The primary goal of nonlinear frequency compression (NFC) and other frequency-lowering strategies is to increase the audibility of high-frequency sounds that are not otherwise audible with conventional hearing aid (HA) processing due to the degree of hearing loss, limited HA bandwidth, or a combination of both factors. The aim of the present study was to compare estimates of speech audibility processed by NFC with improvements in speech recognition for a group of children and adults with high-frequency hearing loss.
Monosyllabic word recognition was measured in noise for 24 adults and 12 children with mild to severe sensorineural hearing loss. Stimuli were amplified based on each listener’s audiogram with conventional processing (CP) with amplitude compression or with NFC and presented under headphones using a software-based HA simulator. A modification of the speech intelligibility index (SII) was used to estimate audibility of information in frequency-lowered bands. The mean improvement in SII was compared with the mean improvement in speech recognition.
All but 2 listeners experienced improvements in speech recognition with NFC compared with CP, consistent with the small increase in audibility that was estimated using the modification of the SII. Children and adults had similar improvements in speech recognition with NFC.
Word recognition with NFC was higher than CP for children and adults with mild to severe hearing loss. The average improvement in speech recognition with NFC (7%) was consistent with the modified SII, which indicated that listeners experienced an increase in audibility with NFC compared with CP. Further studies are necessary to determine whether changes in audibility with NFC are related to speech recognition with NFC for listeners with greater degrees of hearing loss, with a greater variety of compression settings, and using auditory training.
Listeners with hearing loss may experience limited high-frequency audibility through conventional amplification. Nonlinear frequency compression (NFC) increases high-frequency audibility, but the magnitude of improvements in speech recognition in previous studies has varied. The purpose of the present study was to determine if improvements in speech recognition occurred with improvements in audibility with NFC. Twentyfour adults and 12 children with hearing loss completed word recognition in noise with conventional processing (CP) and NFC. Improvements in word recognition were consistent with estimates of audibility modified to account for the location of frequency bands after lowering.
1Hearing and Amplification Research Laboratory, Boys Town National Research Hospital, Omaha, Nebraska, USA; and 2Department of Speech, Language, & Hearing Sciences, Purdue University, West Lafayette, Indiana, USA.
This research was supported by National Institutes of Health grants to Dr. Stelmachowicz (R01 DC04300), Dr. McCreery (R03 DC012635), Dr. Brennan (F32 DC012709), Dr. Alexander (RC1 DC010601), and the Post-doctoral training (T32 DC00013) and Human Research Subjects Core (P30-DC004662) grants to Boys Town National Research Hospital.
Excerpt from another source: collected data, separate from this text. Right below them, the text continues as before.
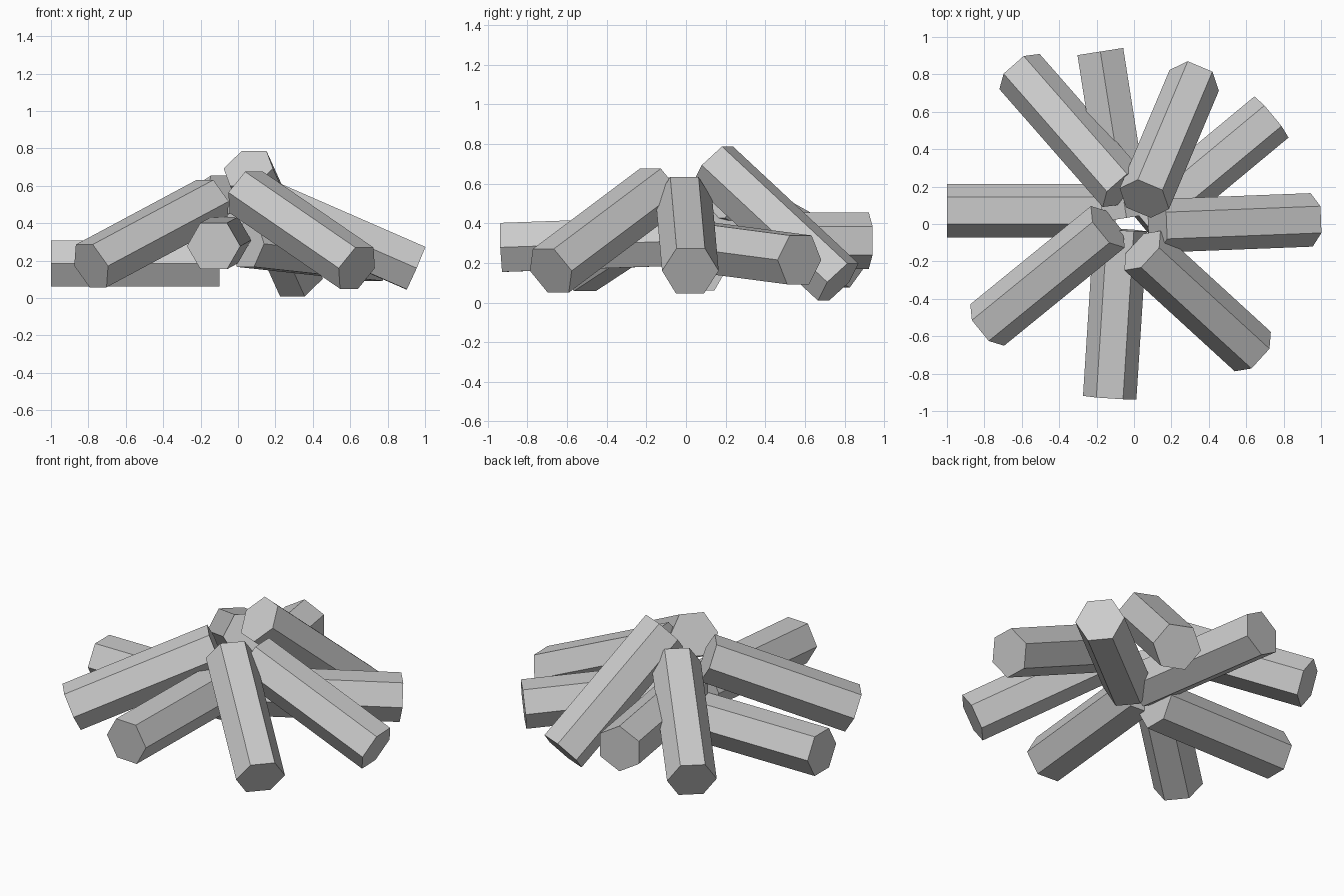
import bpy, bmesh, math
from mathutils import Vector

if "Cube" in bpy.data.objects:
    bpy.data.objects.remove(bpy.data.objects["Cube"])

RADIUS = 0.143


def log(name, outer, inner, roll=0):
    """Hexagonal log between two end centres; corners point sideways at roll 0."""
    a, b = Vector(outer), Vector(inner)
    axis = (b - a).normalized()
    side = axis.cross(Vector((0, 0, 1))).normalized()
    up = side.cross(axis)
    bm = bmesh.new()
    rings = []
    for centre in (a, b):
        ring = []
        for i in range(6):
            t = math.radians(60 * i + roll)
            ring.append(bm.verts.new(centre + RADIUS * (math.cos(t) * side + math.sin(t) * up)))
        rings.append(ring)
        bm.faces.new(ring)
    for i in range(6):
        j = (i + 1) % 6
        bm.faces.new((rings[0][i], rings[0][j], rings[1][j], rings[1][i]))
    bmesh.ops.recalc_face_normals(bm, faces=bm.faces)
    mesh = bpy.data.meshes.new(name)
    bm.to_mesh(mesh)
    bm.free()
    bpy.context.collection.objects.link(bpy.data.objects.new(name, mesh))


# Lower layer: nearly flat logs
log("lower_log_left", (-1.0, 0.072, 0.185), (-0.1, 0.072, 0.185))
log("lower_log_back", (-0.18, 0.922, 0.312), (-0.04, 0.033, 0.312), roll=30)
log("lower_log_front", (-0.13, -0.928, 0.278), (-0.072, -0.03, 0.31))
log("lower_log_back_right", (0.735, 0.572, 0.215), (0.048, 0.002, 0.29))

# Upper layer: logs leaning inward on the pile
log("leaning_log_back_left", (-0.612, 0.815, 0.19), (-0.06, 0.185, 0.54))
log("leaning_log_front_left", (-0.785, -0.54, 0.172), (-0.14, -0.015, 0.517))
log("leaning_log_right", (0.95, 0.022, 0.16), (0.125, -0.01, 0.52))
log("leaning_log_front_right", (0.635, -0.682, 0.16), (0.045, -0.142, 0.565))

# Steepest log on top
log("top_log", (0.322, 0.768, 0.103), (0.055, 0.135, 0.693))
The authors declare no other conflict of interest.
Address for correspondence: Ryan McCreery, Boys Town National Research Hospital, Omaha, NE 68131, USA. E-mail: Ryan.McCreery@boystown.org
Received December 5, 2012; accepted December 3, 2013.